Kiss Me Like You Mean It
|Date||18th May 2017|
|Society||Alnwick Theatre Club|
|Type of Production||Play|
|Director||Ben Kinlock asst director Susan Joyce|
Author: Kathryn Curry
Alnwick Theatre Club always gives us an evening of exceptional drama and this production was no exception. It was simply excellent! This vibrant and engaging play, told a charming, moving and bittersweet tale focussed around love and companionship. Through the characters of Tony, Ruth, Don and Edie we were able to witness and grasp the many measurable aspects of love. Within Chris Chibnall’s well compromised piece the audience were able to relate I am sure to many experiences in the field of love, whatever they may be.

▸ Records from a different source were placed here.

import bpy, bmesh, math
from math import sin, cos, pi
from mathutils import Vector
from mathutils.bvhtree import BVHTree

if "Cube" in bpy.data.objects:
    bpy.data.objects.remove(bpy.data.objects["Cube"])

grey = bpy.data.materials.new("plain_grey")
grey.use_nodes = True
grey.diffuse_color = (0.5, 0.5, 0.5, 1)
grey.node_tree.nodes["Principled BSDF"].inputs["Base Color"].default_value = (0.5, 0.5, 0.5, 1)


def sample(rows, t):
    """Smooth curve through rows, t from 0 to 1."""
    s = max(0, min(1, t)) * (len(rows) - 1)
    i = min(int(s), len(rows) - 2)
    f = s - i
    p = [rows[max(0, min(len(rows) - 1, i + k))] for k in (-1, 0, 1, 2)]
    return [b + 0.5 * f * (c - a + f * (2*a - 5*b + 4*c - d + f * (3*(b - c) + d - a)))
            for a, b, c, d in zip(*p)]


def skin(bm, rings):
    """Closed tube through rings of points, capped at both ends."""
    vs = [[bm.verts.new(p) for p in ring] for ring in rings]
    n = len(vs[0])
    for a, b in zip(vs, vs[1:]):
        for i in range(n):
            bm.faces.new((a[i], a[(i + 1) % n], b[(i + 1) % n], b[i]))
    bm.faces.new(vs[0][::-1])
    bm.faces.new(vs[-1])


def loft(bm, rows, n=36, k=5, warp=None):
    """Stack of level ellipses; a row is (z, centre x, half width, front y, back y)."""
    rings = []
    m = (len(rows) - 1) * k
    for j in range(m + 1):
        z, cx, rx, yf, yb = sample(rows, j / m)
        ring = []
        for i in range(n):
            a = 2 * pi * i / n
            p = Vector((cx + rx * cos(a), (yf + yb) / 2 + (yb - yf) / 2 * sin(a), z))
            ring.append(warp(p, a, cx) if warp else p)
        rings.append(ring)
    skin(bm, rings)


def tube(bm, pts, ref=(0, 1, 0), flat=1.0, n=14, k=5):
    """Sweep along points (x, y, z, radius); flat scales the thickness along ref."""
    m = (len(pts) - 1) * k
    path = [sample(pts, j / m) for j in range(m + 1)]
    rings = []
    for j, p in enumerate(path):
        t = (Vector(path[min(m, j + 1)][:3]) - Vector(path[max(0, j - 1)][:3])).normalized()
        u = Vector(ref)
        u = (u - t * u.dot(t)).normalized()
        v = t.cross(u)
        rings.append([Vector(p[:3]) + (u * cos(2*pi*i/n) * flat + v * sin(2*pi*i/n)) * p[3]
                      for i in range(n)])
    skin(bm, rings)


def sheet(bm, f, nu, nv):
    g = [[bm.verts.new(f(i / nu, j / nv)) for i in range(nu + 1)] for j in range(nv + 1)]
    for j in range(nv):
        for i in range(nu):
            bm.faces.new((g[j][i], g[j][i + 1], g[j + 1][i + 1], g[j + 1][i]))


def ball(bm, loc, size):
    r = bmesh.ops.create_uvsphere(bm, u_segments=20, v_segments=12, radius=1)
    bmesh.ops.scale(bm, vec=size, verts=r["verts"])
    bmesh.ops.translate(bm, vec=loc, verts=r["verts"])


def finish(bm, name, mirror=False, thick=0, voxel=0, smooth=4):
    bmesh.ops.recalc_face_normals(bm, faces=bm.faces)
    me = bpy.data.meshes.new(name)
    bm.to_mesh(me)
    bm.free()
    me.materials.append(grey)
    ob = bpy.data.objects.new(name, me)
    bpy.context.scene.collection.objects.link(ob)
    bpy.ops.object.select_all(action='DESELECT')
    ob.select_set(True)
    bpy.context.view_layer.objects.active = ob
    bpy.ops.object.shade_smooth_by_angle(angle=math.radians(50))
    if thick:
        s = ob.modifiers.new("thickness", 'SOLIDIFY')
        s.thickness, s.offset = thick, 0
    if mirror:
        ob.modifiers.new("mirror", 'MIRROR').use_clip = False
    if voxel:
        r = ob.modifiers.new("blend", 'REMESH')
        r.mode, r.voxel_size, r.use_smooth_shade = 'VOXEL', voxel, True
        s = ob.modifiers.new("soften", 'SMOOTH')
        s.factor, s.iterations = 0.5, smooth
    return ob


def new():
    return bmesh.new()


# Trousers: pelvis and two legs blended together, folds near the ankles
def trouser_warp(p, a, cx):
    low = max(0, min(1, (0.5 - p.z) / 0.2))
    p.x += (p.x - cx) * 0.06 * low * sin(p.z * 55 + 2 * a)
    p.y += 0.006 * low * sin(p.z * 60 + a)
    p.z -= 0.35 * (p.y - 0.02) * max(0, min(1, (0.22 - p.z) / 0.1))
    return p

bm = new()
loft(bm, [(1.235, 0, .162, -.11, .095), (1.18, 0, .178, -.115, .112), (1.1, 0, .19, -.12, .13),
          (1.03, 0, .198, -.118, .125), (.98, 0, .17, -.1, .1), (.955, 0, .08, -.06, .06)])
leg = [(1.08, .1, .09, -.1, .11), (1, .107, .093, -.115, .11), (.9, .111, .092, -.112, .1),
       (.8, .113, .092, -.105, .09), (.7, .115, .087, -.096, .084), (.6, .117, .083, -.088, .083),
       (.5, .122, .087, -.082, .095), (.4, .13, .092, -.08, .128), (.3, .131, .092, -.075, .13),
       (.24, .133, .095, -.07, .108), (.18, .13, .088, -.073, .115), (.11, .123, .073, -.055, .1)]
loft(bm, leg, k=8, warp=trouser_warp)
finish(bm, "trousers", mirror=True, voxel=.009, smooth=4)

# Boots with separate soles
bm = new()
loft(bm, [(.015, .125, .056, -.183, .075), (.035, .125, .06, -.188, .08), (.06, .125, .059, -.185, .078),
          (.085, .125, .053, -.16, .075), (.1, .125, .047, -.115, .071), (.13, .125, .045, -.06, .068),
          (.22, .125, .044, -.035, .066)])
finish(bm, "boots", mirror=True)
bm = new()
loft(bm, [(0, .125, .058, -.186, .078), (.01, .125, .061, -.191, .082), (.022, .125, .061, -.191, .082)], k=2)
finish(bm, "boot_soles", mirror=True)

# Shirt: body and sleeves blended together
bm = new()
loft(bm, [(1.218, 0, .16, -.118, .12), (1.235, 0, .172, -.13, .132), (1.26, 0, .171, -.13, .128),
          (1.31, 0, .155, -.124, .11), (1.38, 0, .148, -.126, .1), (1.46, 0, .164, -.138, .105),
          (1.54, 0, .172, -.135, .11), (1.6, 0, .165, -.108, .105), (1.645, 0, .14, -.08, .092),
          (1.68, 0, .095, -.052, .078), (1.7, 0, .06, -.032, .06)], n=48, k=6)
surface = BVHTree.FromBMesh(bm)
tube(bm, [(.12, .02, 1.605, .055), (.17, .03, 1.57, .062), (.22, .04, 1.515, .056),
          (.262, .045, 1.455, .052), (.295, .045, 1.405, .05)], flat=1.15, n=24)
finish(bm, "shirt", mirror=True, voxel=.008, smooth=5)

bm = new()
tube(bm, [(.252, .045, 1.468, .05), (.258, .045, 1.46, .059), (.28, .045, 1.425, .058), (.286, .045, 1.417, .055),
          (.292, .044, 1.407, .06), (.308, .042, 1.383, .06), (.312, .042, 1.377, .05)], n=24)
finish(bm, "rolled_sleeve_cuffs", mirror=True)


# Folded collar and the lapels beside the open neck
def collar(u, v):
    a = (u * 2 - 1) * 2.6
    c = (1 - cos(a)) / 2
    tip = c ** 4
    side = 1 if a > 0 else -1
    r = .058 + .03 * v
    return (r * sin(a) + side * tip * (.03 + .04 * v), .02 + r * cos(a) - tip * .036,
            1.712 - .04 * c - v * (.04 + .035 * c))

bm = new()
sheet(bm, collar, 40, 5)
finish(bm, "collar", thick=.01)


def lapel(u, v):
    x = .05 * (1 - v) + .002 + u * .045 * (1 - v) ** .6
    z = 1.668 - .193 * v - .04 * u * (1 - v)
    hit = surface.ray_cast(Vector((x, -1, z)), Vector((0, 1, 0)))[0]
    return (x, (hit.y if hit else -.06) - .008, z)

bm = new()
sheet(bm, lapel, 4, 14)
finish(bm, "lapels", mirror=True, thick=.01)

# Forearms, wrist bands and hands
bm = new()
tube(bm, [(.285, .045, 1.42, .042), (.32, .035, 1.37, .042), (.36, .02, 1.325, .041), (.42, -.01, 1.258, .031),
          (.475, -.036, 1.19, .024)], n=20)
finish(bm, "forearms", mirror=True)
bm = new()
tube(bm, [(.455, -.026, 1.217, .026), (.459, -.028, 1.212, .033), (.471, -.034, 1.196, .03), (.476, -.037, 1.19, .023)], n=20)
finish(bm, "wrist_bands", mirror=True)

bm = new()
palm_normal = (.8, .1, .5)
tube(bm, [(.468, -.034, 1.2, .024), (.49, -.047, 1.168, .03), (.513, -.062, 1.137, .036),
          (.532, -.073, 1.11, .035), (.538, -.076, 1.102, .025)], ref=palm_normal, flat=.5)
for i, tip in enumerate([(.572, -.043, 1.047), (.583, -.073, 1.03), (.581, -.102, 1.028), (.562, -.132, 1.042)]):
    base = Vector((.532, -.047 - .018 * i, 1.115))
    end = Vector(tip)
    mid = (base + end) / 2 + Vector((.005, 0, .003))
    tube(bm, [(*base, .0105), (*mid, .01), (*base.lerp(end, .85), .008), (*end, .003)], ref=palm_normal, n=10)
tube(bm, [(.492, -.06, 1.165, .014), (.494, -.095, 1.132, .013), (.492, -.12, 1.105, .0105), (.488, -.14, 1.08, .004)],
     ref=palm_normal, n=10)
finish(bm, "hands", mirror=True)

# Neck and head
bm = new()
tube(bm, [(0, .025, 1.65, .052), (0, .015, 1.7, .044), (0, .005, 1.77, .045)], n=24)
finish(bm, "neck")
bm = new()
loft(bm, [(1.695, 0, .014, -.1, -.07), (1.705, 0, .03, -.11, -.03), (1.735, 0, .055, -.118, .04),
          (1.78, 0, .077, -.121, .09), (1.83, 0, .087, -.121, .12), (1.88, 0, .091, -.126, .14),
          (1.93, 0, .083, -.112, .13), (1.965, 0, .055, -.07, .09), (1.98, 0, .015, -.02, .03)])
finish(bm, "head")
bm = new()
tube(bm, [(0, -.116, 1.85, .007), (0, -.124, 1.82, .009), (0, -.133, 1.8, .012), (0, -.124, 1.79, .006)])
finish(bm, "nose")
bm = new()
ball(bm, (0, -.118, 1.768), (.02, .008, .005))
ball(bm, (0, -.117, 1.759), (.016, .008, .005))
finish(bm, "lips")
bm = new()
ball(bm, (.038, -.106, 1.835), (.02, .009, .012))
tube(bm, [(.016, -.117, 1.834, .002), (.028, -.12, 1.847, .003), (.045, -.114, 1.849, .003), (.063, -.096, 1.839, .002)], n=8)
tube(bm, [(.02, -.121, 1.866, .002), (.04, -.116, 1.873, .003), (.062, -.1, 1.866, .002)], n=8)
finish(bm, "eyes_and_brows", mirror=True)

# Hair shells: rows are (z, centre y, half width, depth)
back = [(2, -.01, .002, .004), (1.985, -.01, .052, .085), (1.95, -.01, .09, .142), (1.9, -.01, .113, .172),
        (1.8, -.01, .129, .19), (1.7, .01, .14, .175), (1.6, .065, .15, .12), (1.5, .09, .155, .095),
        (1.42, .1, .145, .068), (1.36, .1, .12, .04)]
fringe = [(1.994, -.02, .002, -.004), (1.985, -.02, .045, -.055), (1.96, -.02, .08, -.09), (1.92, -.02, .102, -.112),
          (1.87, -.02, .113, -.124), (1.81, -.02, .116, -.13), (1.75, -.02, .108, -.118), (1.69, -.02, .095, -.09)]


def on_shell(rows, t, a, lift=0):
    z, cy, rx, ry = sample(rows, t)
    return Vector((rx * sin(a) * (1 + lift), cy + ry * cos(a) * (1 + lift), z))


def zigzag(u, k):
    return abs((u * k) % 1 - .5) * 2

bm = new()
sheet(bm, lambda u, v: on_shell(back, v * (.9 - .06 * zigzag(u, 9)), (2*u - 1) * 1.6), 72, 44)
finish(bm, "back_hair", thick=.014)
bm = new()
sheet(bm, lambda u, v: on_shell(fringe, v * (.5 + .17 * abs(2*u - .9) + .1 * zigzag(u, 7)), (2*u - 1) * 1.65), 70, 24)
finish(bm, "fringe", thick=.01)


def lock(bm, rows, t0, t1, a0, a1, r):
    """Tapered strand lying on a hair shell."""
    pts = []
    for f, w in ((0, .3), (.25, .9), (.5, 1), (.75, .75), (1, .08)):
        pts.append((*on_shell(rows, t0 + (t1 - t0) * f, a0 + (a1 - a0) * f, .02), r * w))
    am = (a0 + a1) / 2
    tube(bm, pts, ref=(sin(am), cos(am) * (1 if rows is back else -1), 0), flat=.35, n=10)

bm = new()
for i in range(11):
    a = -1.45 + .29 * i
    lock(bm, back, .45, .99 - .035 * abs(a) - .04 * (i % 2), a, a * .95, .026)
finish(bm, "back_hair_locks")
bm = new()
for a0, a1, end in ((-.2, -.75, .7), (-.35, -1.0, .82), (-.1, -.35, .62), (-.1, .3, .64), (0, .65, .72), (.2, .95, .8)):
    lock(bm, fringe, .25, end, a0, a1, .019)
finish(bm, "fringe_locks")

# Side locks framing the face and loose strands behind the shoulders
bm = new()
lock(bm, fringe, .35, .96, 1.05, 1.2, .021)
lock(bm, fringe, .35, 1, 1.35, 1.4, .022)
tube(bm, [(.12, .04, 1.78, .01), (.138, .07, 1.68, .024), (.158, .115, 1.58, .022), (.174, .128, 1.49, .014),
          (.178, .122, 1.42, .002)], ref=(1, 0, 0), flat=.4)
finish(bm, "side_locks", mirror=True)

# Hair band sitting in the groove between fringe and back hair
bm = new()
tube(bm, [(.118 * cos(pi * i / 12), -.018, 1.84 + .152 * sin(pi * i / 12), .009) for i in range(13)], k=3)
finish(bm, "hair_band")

The piece opened to a very authentic but simple set which worked exceptionally well and with very effective lighting it was very easy to fully engage with the actors and be drawn into the ambience of the plot. The four actors had a lot of dialogue to learn and they were word perfect and very convincing in their roles. Care had been taken with props to make sure they were of the era and the same can be said of costumes.
Ruth played by Molly Reading was to be found sitting at 3 a.m. in the back garden in one of the two terraced houses on stage. She was joined by Tony played by Harry Brierley. They were extremely well matched and worked well together in their characters. Molly is new to the society and gave a stalwart performance. Harry with his experience, really was outstanding. Their whole dialogue together in their many scenes came across with humour, tenderness and they were very convincing in all their scenes both on their own and with the other couple and were able to act with insight into the situations.
The play ambled along at a good pace and we were quickly drawn into the plot but with enough leeway not to reveal the touching nature of what was to come. The entrances of Edie played by Carol Lawrence and Don played by Oliver Pusey raised the level even more. These two are very experienced in taking leading roles in this company and tonight they were just superb. The difficult subject of illness and the formality of no long term recovery was highlighted by these two in very memorable performances especially given the nature that the terminal illness was imminent. Their committed love to each other and how they would eventually handle the difficult subject of taking and ending a life in their own hands enthralled and moved us to tears. Carol is a joy to watch, she is committed and is so involved in the part that one is convinced that this really is happening and it is not just a play. Oliver through his effortless way of delivering his dialogue against Carol got us all on the edge of our seats and drawn into the whole tragic but touchingly loving situation. They both portrayed, love, anger, frustration, humour, fear and commitment to each other in outstanding performances.
For a debut, as a young Director of this play of Black Commedy; Ben Kinloch is to be congratulated for his mature insight into convincingly leading us through the story and its emotive content. His coaching of the actors and sensitive approach to the piece gave us night of superb drama, food for thought, leaving us the audience captivated into a touching situation. My sincere congratulations Ben, it was a delight to talk to you afterwards and hear of your innovative approach to directing this production. You have a bright future ahead of you I am sure. To everyone involved thank you for a professional and wonderful evening of pure drama.